For instance, Microsoft said that a team of Iranian hackers called the Phosphorus group had tried to scam powerful officials around the world. The hackers posed as conference organisers in a phishing campaign targeting potential attendees of the forthcoming Munich Security Conference and the Think 20 Summit in Saudi Arabia, two events attended by world leaders and senior analysts. Victims were tricked into clicking on a link sent via email, inadvertently downloading a malicious software on their device. “The attacks were successful in compromising several victims, including former ambassadors and other senior policy experts,” said Microsoft in the statement.
Such attacks are evidently illegal and destabilising, yet the Iranian government indulges in cyber-criminality on an international level with little regard to the sovereignty of other nations. Tehran, it appears, is, bent on expanding its arms arsenal, not only by enriching uranium and developing its missile programme, but also by waging cyber-warfare against other countries.
Iran's acts of reprisal have only proven that the nuclear deal was, indeed, flawed

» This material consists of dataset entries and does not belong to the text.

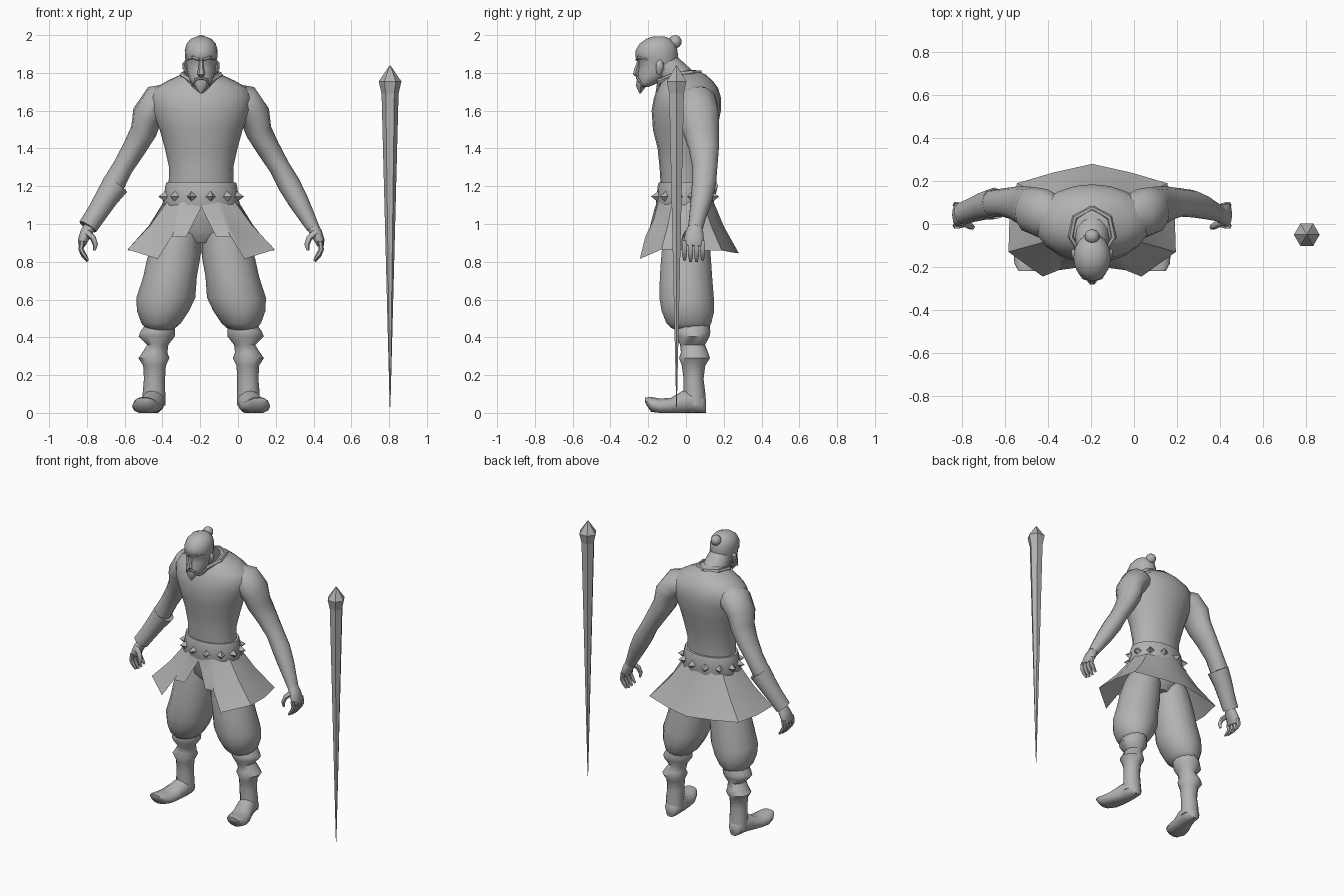
import bpy, bmesh, math
from mathutils import Vector

CX = -0.195                      # body centre line
grey = bpy.data.materials.new("stone grey")
grey.diffuse_color = (0.45, 0.45, 0.45, 1)
X, Y, Z = Vector((1, 0, 0)), Vector((0, 1, 0)), Vector((0, 0, 1))


def finish(name, bm, ox=CX, smooth=40, closed=True):
    if closed:
        bmesh.ops.recalc_face_normals(bm, faces=bm.faces)
    me = bpy.data.meshes.new(name)
    bm.to_mesh(me)
    bm.free()
    me.materials.append(grey)
    ob = bpy.data.objects.new(name, me)
    ob.location.x = ox
    bpy.context.collection.objects.link(ob)
    if smooth:
        bpy.ops.object.select_all(action='DESELECT')
        ob.select_set(True)
        bpy.context.view_layer.objects.active = ob
        bpy.ops.object.shade_smooth_by_angle(angle=math.radians(smooth))
    return ob


def loft(name, pts, n=12, side=Y, along=None, s=1, floor=None, **kw):
    """Skin rings (x, y, z, radius across, radius along side axis)."""
    bm = bmesh.new()
    cs = [Vector((p[0] * s, p[1], p[2])) for p in pts]
    rings = []
    for i, p in enumerate(pts):
        t = along or (cs[min(i + 1, len(cs) - 1)] - cs[max(i - 1, 0)]).normalized()
        across = t.cross(side).normalized()
        up = across.cross(t).normalized()
        ring = []
        for k in range(n):
            a = 2 * math.pi * k / n
            v = cs[i] + across * p[3] * math.cos(a) + up * p[4] * math.sin(a)
            if floor is not None:
                v.z = max(v.z, floor)
            ring.append(bm.verts.new(v))
        rings.append(ring)
    for r, q in zip(rings, rings[1:]):
        for k in range(n):
            bm.faces.new((r[k], r[(k + 1) % n], q[(k + 1) % n], q[k]))
    bm.faces.new(rings[0])
    bm.faces.new(rings[-1])
    return finish(name, bm, **kw)


def stack(name, rows, n=16, **kw):
    """Horizontal rings (z, front y, back y, half width)."""
    return loft(name, [(0, (f + b) / 2, z, w, (b - f) / 2) for z, f, b, w in rows],
                n, along=Z, **kw)


# Torso, neck and collar
stack("torso", [(1.08, -.12, .11, .165), (1.22, -.135, .115, .172), (1.30, -.14, .12, .17),
                (1.40, -.15, .14, .192), (1.50, -.175, .165, .22), (1.60, -.182, .185, .262),
                (1.67, -.17, .185, .272), (1.72, -.15, .17, .245), (1.76, -.13, .14, .175),
                (1.79, -.11, .105, .11), (1.815, -.08, .05, .05)], 20, smooth=60)
loft("neck", [(0, .01, 1.72, .09, .085), (0, -.06, 1.79, .08, .08),
              (0, -.13, 1.86, .07, .075)], 12)
for s in (1, -1):
    loft("collar", [(0, -.15, 1.69, .012, .015), (.05, -.14, 1.755, .014, .015),
                    (.10, -.06, 1.79, .014, .015), (.08, .03, 1.80, .014, .015),
                    (0, .075, 1.80, .012, .015)], 6, side=Z, s=s)

# Head with face details
stack("head", [(1.725, -.25, -.20, .03), (1.745, -.258, -.15, .052), (1.78, -.256, -.10, .068),
               (1.82, -.25, -.06, .077), (1.86, -.25, -.045, .083), (1.885, -.268, -.042, .086),
               (1.92, -.266, -.045, .087), (1.955, -.245, -.055, .077),
               (1.98, -.21, -.08, .055), (1.993, -.175, -.115, .022)], 16, smooth=60)
loft("nose", [(0, -.25, 1.865, .01, .008), (0, -.262, 1.82, .015, .014),
              (0, -.268, 1.795, .022, .016), (0, -.252, 1.78, .012, .008)], 6)
loft("beard", [(0, -.235, 1.755, .04, .028), (0, -.24, 1.725, .03, .024),
               (0, -.243, 1.69, .003, .003)], 8)
for s in (1, -1):
    loft("brow", [(.008, -.258, 1.87, .009, .012), (.04, -.248, 1.883, .010, .012),
                  (.07, -.205, 1.872, .006, .008)], 6, s=s)
    loft("moustache", [(0, -.258, 1.773, .008, .008), (.03, -.25, 1.765, .008, .008),
                       (.048, -.228, 1.73, .004, .004)], 6, s=s)
    loft("ear", [(.074, -.145, 1.795, .008, .010), (.086, -.14, 1.825, .012, .02),
                 (.088, -.138, 1.85, .010, .022), (.08, -.14, 1.865, .005, .010)], 8, s=s)
bm = bmesh.new()
bmesh.ops.create_uvsphere(bm, u_segments=10, v_segments=8, radius=.035)
bmesh.ops.translate(bm, verts=bm.verts, vec=(0, -.058, 1.965))
finish("hair_bun", bm, smooth=60)

# Arms, hands and fingers
for s in (1, -1):
    loft("arm", [(.15, .03, 1.66, .085, .09), (.23, .05, 1.645, .095, .115),
                 (.285, .065, 1.575, .082, .11), (.305, .08, 1.49, .07, .095),
                 (.355, .095, 1.40, .062, .08), (.415, .10, 1.30, .055, .066),
                 (.465, .095, 1.21, .06, .064), (.515, .08, 1.12, .054, .056),
                 (.565, .06, 1.03, .042, .044), (.592, .05, .98, .034, .04)], 12, s=s, smooth=60)
    loft("palm", [(.588, .05, .99, .032, .036), (.61, .045, .95, .032, .05),
                  (.628, .042, .91, .026, .056), (.632, .04, .885, .018, .052)], 10, s=s, smooth=60)
    for k in range(4):
        y, d = .088 - .032 * k, .008 * abs(k - 1.5)
        loft("finger", [(.63, y, .91, .015, .016), (.636, y, .865, .014, .015),
                        (.622, y, .828 + d, .013, .014), (.60, y, .798 + d, .007, .008)],
             6, s=s, smooth=60)
    loft("thumb", [(.605, .01, .955, .018, .018), (.572, -.008, .925, .016, .016),
                   (.56, -.014, .89, .014, .014), (.566, -.016, .86, .007, .007)],
         6, s=s, smooth=60)
loft("bracer", [(.455, .096, 1.205, .060, .060), (.452, .096, 1.21, .072, .074),
                (.50, .086, 1.14, .062, .066), (.55, .068, 1.06, .055, .058),
                (.60, .05, .985, .052, .054), (.595, .05, .99, .036, .04)], 12, s=-1)

# Belt with pyramid studs
stack("belt", [(1.09, -.155, .145, .20), (1.10, -.16, .15, .205), (1.20, -.15, .135, .19),
               (1.22, -.145, .13, .185)], 20)
for k in range(12):
    a = math.radians(15 + 30 * k)
    d = Vector((math.sin(a), -math.cos(a), 0))
    c = Vector((.193 * d.x, .145 * d.y - .005, 1.145))
    t = d.cross(Z)
    bm = bmesh.new()
    base = [bm.verts.new(c + v) for v in (t * .028, Z * .03, -t * .028, -Z * .03)]
    tip = bm.verts.new(c + d * .042)
    bm.faces.new(base)
    for i in range(4):
        bm.faces.new((base[i], base[(i + 1) % 4], tip))
    finish("belt_stud", bm, smooth=0)

# Open-front skirt
hem = [(0, -.165, 1.09), (.08, -.205, .93), (.155, -.215, .935), (.23, -.245, .815),
       (.39, -.13, .865), (.385, .03, .86), (.35, .19, .86), (.18, .24, .85), (0, .28, .845)]
hem += [(-x, y, z) for x, y, z in hem[-2:0:-1]]
bm = bmesh.new()
cols = []
for x, y, z in hem:
    a = math.atan2(x / .39, -y / .26)
    low = Vector((x, y, z))
    top = Vector((.198 * math.sin(a), -.15 * math.cos(a) - .005, 1.12))
    mid = top.lerp(low, .5) - Vector((x, y, 0)) * .035
    cols.append([bm.verts.new(v) for v in (top, mid, low)])
for p, q in zip(cols, cols[1:] + cols[:1]):
    for i in range(2):
        bm.faces.new((p[i], p[i + 1], q[i + 1], q[i]))
finish("skirt", bm, smooth=35)

# Hips, baggy trousers, leg wraps and boots
stack("hips", [(.90, -.07, .08, .08), (.96, -.115, .115, .19), (1.12, -.13, .12, .18)])
for s in (1, -1):
    loft("trouser_leg", [(.10, 0, 1.02, .10, .11), (.125, 0, .93, .122, .125),
                         (.145, 0, .82, .140, .135), (.165, 0, .72, .142, .142),
                         (.187, .003, .61, .156, .148), (.202, .01, .54, .138, .143),
                         (.212, .015, .475, .105, .122), (.216, .02, .45, .08, .10),
                         (.216, .02, .44, .06, .08)], 14, s=s, along=Z, smooth=50)
    loft("leg_wrap", [(.218, .035, .47, .075, .09), (.23, .035, .43, .092, .094),
                      (.235, .035, .405, .096, .09), (.23, .035, .36, .056, .066),
                      (.245, .045, .32, .066, .072), (.25, .045, .29, .082, .082),
                      (.247, .04, .25, .06, .062), (.247, .04, .18, .056, .053),
                      (.25, .045, .10, .060, .058), (.25, .045, .04, .06, .058)],
         12, s=s, along=Z, smooth=50)
    loft("boot", [(.25, .106, .035, .028, .040), (.25, .085, .05, .05, .055),
                  (.252, .03, .06, .06, .065), (.262, -.02, .05, .063, .065),
                  (.28, -.08, .035, .072, .045), (.292, -.14, .034, .074, .042),
                  (.30, -.185, .045, .062, .040), (.304, -.218, .068, .04, .012)],
         12, side=Z, along=-Y, s=s, floor=0, smooth=50)

# Tapered six-sided staff
loft("staff", [(0, -.05, 1.84, .002, .002), (0, -.05, 1.755, .06, .06),
               (0, -.05, 1.69, .045, .045), (0, -.05, .03, .002, .002)],
     6, along=Z, ox=.805, smooth=0)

The 2015 nuclear deal, from which the US unilaterally withdrew in 2018, had capped Tehran’s uranium enrichment limit. The situation has escalated between the two countries ever since, as Tehran refused to negotiate a new deal with the US. Instead of proving to the world that it is a rational actor, Iran has resorted to inflammatory rhetoric and used its armed proxies in Lebanon, Yemen and Iraq to fan the flames of sectarian violence and launch attacks against the US and its allies.
These acts of reprisal have only proven that the nuclear deal was, indeed, flawed, as it did not take into account Iran’s ballistic missile programme, or its funding of dangerous proxies in the region. It has now become apparent that the agreement also failed to limit the regime’s ability to conduct cyber-warfare, the latest tool in the regime’s playbook for foreign meddling.
Whichever presidential candidate wins this week’s election, they would do well to take strong action against Iran’s complete weapons arsenal, be it ballistic, nuclear or digital in nature.
Updated: October 31, 2020 05:58 PM